The anthology is thicker than most, with longer pieces–short novellas?–by each of the 13 authors. I read a copy from the library, but it’s one of the few anthologies that I’d consider worth the $7.99 cover price.
I’ve read everything I could get my hands on by , but none of that prepared me for “Music Hath Charms.” One of the things I like about her is that her characters are generally “real people” in terms of having sex lives and such, while not being driven primarily by them. This story, though definitely paranormal, is about sex and power. It’s good, although it wasn’t a comfortable read for me.
I haven’t read nearly as much by Marjorie M. Liu, so I had no real expectations when I started “Minotaur in Stone.” The main character wasn’t someone to whom I could easily relate, but I felt that Liu did a great job of developing her in the short format.
“Demon Lover” by Cheyenne McCray was one of my least favorite pieces. I’m just not a McCray fan. I found the incubus character too clichéd, and couldn’t respect the mortal woman.
one of L.A. Banks’ Vampire Huntress novels a few years back because a housemate bought it, but I didn’t read further because it just didn’t do anything for me. I went ahead with “Equinox,” though, because I figured it was worth my time to give her another try (and some authors are better in one format than another, of course). I didn’t find it believable, and while this probably sounds silly, I found the premise disrespectful to Artemis.
I should have skipped “Ride a Dark Horse” by Susan Krinard, since I haven’t enjoyed what I’ve read by her in the past. I was bored, though. Once again, I’m just not a romance reader. I can enjoy stories about shapeshifters and vampires and the like, but ask me to believe that a successful, intelligent woman meets a caballero and pledges to love him eternally after a few bouts of hot sex? Not on your life.
Keri Arthur’s “To Die For” starts out with two co-workers who have felt attraction for each other for some time, but the woman has been resisting temptation fiercely. That’s fine. What happened from there wasn’t, honestly. Again, I couldn’t believe it.
“Curse of the Dragon’s Tears” by Heidi Betts was somewhat better. Yes, I liked the setting, a ruined Scottish keep. The Gypsy-cursed laird did bring Angel to mind, but that certainly wasn’t the first piece of fiction to use such a theme. I liked the fact that the “curse” had very different effects than most such things, while still paying homage to an old fairy tale.

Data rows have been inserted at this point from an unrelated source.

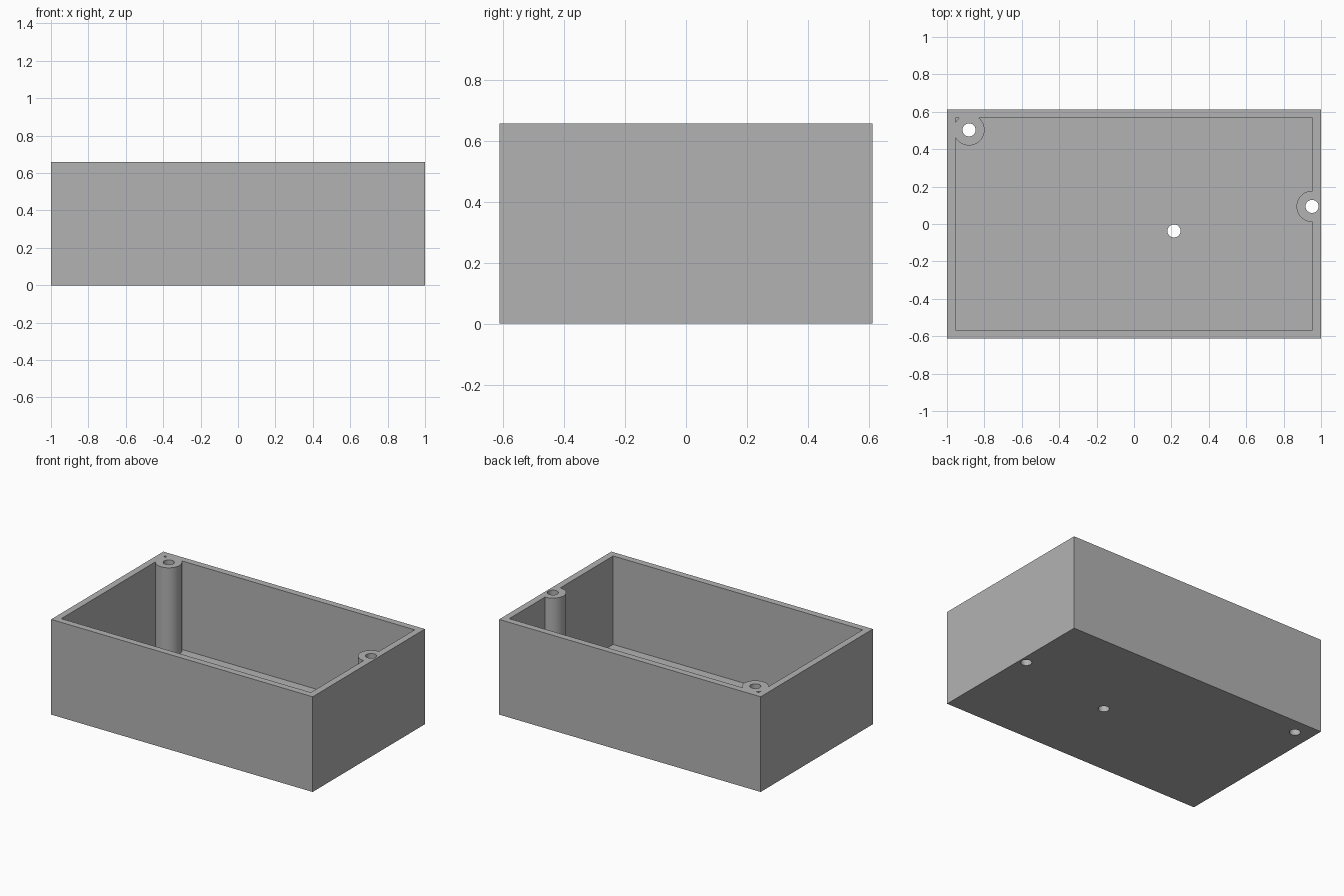
import bpy
import math

if "Cube" in bpy.data.objects:
    bpy.data.objects.remove(bpy.data.objects["Cube"], do_unlink=True)

LENGTH, DEPTH, HEIGHT = 2.0, 1.226, 0.658
WALL, FLOOR = 0.046, 0.046
POST_RADIUS, HOLE_RADIUS = 0.083, 0.035
POSTS = [(-0.882, 0.503), (0.952, 0.094)]
HOLES = POSTS + [(0.214, -0.037)]

# Plain grey plastic
grey = bpy.data.materials.new("grey plastic")
grey.use_nodes = True
colour = (0.45, 0.45, 0.45, 1)
grey.diffuse_color = colour
grey.node_tree.nodes["Principled BSDF"].inputs["Base Color"].default_value = colour


def finish(name):
    obj = bpy.context.object
    obj.name = name
    obj.data.materials.append(grey)
    bpy.ops.object.transform_apply(location=True, rotation=True, scale=True)
    return obj


def box(name, length, depth, bottom, top):
    bpy.ops.mesh.primitive_cube_add(size=1, location=(0, 0, (bottom + top) / 2))
    bpy.context.object.scale = (length, depth, top - bottom)
    return finish(name)


def cylinder(name, centre, radius, bottom, top):
    bpy.ops.mesh.primitive_cylinder_add(
        vertices=64, radius=radius, depth=top - bottom,
        location=(*centre, (bottom + top) / 2))
    return finish(name)


def subtract(target, cutter):
    mod = target.modifiers.new("cut", "BOOLEAN")
    mod.operation = "DIFFERENCE"
    mod.solver = "EXACT"
    mod.object = cutter
    bpy.context.view_layer.objects.active = target
    bpy.ops.object.modifier_apply(modifier=mod.name)
    bpy.data.objects.remove(cutter, do_unlink=True)


# Cavity, with the screw posts left standing inside it
cavity = box("cavity_cutter", LENGTH - 2 * WALL, DEPTH - 2 * WALL, FLOOR, HEIGHT + 0.1)
for centre in POSTS:
    subtract(cavity, cylinder("post_shape", centre, POST_RADIUS, -0.1, HEIGHT + 0.2))

# Open box with posts flush with its rim
enclosure = box("enclosure", LENGTH, DEPTH, 0, HEIGHT)
subtract(enclosure, cavity)

# Screw holes straight through the posts and the floor
for centre in HOLES:
    subtract(enclosure, cylinder("hole_cutter", centre, HOLE_RADIUS, -0.1, HEIGHT + 0.1))

# Round walls smooth, box edges sharp
bpy.ops.object.select_all(action="DESELECT")
enclosure.select_set(True)
bpy.context.view_layer.objects.active = enclosure
bpy.ops.object.shade_smooth_by_angle(angle=math.radians(30))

I really found Lilith Saintcrow’s “Brother’s Keeper” uncomfortable, and while I recently put one of her Dante Valentine books on my “to read” list, I may take it off if this story is typical. The main character is way, way more conflicted about sex than Laurell Hamilton‘s Anita Blake ever was in her early novels, but she has (to me) even less reason to be that way, and there’s honestly no excuse for how she treats her partner.
“(Like a) Virgin of the Spring” by Susan Sizemore and Denise Little was great fun, especially when I started noting the Arthurian references. It put me in mind of a couple of Connie Willis’ novels, in a good way.
Carrie Vaughn‘s “Life is the Teacher” returns to D.C., and two characters from Kitty Goes to Washington. It’s good to follow up on what happened to Emma, and this is the first time we’ve had a close look at vampires in her universe. Not a bad story at all.
I don’t know that I’ve read anything by Linda Winstead Jones before. “Moonlight Becomes You” isn’t a bad introduction, although again, I’m not a romance reader, and the instant eternal love thing is hard for me to take. I liked the little plot twist, though.
Kim Harrison is back in the Hollows world for “Dirty Magic,” but this time neither Rachel nor Ivey are in the story. Hope, a banshee we met briefly in one of her novels, is the main character this time. Again, it isn’t a comfortable story, and I wasn’t happy with the ending. It felt “true,” though, in the sense that I could believe in what the characters did and why.
Overall, yes, I can recommend this anthology!